By Brenda Tremblay ~ Posted Mon, 01/21/2008 - 9:37am
The problem with reading so much is that I can never remember where I read what. Or did I hear it on NPR? I can only guess. I guess that I read in Time magazine that 65% of Americans are on a diet. So, since popularity (a phenomenon quite removed from the actual merit of anything, I read somewhere) drives me in the opposite direction of any activity, I recently decided to emulate the life of composer Darius Milhaud, who (I read somewhere) lived a mildly desultory life. I like the sound of “mildly desultory.” Sounds like a plan. Or not a plan, which, when everyone else is sweating it out, sounds appealingly contrary. So I’ve settled on becoming mildly desultory myself.
What’s an appropriate soundtrack for my new so-called mildly desultory life? Should I listen to music of Milhaud? B.B. King? Rhiana? Now I realize I’m not sure what the word “desultory” actually means. I have to look it up. Hold on.
* * * *
OK. I’m back. Two meanings pop up on the American Heritage Dictionary, which are: 1. Moving or jumping from one thing to another; disconnected: a desultory speech. 2. Occurring haphazardly; random. See Synonyms at “chance.”
Hmmm. For some reason, I thought “desultory” meant something like “lazy” and now I have to rethink my plan. I think I want to be more lazy than desultory.
Perhaps I’ll reach for music by the King of Randomness, composer Anthony Philip Heinrich. Born in Germany in 1781, he moved to the United States and lived and worked in isolated, Thoreau-like simplicity in a one room cabin near Bardstwon, Kentucky. Known as “The Kentucky Beethoven,” he wrote a bunch of pieces with colorful titles such as Migration of American Wild Passenger Pigeons; The Ornithological Combat of Kings, or the Condor of the Andes; and The Wild Wood Spirits' Chant. Great titles, huh? In each piece, Heinrich strings unrelated themes together like musical sausages. There’s no development, no musical resolution.

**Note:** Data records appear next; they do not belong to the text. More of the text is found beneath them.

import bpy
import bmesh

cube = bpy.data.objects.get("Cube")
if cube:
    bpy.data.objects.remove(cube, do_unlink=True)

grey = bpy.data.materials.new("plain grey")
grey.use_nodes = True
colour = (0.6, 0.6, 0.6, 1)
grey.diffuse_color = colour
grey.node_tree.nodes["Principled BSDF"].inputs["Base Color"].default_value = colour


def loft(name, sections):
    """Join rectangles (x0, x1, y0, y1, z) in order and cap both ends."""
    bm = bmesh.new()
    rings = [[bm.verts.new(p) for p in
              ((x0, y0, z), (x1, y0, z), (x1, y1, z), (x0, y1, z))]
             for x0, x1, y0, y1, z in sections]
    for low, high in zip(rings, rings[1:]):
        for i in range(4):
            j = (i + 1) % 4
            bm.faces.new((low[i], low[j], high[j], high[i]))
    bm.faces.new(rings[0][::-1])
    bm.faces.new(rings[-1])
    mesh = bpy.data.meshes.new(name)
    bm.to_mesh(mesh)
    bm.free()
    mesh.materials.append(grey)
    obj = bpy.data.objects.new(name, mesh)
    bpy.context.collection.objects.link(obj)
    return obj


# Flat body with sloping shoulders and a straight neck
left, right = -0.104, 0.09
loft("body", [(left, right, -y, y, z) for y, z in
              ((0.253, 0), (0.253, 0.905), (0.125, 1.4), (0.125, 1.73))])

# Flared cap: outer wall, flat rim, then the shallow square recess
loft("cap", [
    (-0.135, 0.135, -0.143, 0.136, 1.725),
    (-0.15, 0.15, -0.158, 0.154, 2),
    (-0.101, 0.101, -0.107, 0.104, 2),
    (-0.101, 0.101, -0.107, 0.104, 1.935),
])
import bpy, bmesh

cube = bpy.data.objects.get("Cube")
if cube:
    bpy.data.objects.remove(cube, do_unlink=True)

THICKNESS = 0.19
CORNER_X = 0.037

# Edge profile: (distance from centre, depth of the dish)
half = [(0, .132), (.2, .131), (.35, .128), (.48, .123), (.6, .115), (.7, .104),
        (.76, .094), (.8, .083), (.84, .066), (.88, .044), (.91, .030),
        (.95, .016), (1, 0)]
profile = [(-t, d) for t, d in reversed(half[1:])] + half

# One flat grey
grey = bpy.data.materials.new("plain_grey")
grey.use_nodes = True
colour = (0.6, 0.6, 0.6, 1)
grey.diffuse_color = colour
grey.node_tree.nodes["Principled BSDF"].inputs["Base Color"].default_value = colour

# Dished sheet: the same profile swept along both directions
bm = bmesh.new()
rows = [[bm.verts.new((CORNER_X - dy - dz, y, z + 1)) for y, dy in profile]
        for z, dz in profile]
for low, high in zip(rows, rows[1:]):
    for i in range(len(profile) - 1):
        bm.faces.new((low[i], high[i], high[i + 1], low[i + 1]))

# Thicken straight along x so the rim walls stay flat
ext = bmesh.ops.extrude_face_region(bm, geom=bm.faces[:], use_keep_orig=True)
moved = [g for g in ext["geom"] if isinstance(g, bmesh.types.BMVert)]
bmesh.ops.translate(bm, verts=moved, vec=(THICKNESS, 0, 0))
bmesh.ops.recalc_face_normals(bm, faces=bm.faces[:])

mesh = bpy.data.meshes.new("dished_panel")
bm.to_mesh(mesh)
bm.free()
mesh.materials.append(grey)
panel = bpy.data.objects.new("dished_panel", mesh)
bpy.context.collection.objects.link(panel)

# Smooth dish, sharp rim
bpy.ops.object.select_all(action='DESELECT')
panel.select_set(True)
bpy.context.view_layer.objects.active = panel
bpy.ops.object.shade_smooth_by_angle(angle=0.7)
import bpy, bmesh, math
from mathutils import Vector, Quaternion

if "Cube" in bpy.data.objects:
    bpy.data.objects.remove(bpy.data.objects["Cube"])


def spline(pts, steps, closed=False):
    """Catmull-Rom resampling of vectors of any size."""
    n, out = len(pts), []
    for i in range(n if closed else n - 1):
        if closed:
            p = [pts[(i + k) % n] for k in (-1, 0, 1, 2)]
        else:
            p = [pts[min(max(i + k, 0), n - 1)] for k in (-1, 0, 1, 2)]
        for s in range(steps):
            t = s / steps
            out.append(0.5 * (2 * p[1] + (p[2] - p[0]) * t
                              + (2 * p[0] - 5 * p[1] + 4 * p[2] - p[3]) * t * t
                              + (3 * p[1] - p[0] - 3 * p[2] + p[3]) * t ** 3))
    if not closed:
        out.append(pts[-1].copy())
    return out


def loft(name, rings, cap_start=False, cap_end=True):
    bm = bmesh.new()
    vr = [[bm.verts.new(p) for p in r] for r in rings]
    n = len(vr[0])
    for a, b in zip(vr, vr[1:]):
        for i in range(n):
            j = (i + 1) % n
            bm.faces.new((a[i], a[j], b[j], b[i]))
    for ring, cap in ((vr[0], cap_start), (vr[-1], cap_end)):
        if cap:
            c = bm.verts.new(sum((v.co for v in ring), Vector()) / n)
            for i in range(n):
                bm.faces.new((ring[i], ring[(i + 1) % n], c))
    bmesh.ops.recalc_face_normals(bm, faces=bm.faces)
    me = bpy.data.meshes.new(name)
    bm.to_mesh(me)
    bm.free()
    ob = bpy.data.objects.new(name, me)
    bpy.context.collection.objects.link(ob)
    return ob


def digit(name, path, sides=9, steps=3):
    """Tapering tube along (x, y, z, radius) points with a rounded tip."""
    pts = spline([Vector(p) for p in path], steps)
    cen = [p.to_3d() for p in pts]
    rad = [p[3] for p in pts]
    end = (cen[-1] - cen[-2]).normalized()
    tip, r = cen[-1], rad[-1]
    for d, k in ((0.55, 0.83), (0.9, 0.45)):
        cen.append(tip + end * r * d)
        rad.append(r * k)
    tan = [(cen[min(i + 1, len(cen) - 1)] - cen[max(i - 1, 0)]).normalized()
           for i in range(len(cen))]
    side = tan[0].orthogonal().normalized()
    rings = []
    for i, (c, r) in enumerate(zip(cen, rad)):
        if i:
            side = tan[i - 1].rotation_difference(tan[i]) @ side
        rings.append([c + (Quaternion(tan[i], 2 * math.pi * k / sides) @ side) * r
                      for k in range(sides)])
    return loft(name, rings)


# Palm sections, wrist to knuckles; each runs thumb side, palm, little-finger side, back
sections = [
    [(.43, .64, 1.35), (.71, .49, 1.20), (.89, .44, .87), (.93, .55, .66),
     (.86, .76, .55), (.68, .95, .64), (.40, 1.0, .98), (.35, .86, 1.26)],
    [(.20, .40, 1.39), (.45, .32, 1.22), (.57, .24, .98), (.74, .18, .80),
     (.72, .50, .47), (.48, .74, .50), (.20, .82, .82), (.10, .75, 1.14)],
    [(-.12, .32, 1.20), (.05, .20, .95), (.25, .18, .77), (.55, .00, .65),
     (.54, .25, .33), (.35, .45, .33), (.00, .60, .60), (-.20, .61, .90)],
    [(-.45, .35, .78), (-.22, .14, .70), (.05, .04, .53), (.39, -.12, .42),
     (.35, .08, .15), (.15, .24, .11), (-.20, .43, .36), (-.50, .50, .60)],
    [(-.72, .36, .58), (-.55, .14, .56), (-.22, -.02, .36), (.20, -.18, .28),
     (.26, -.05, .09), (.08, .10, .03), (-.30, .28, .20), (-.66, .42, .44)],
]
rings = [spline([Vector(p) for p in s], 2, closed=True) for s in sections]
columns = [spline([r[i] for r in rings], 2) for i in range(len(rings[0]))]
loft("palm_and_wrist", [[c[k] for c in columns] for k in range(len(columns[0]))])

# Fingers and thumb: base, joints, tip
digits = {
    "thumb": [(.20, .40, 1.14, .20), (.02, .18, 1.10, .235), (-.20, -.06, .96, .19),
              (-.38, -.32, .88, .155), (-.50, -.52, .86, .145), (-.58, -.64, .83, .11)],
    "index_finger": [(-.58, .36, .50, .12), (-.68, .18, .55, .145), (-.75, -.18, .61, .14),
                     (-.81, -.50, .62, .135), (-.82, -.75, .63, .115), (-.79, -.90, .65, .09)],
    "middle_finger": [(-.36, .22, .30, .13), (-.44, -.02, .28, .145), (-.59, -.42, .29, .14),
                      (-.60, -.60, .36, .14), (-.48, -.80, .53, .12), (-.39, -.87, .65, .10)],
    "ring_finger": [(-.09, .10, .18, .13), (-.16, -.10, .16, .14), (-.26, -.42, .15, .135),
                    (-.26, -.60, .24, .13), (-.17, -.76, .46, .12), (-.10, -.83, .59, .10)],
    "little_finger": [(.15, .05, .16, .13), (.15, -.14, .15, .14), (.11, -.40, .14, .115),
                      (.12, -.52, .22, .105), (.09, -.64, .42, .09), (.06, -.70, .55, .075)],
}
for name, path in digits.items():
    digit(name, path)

They're totally random, I read somewhere. Very desultory.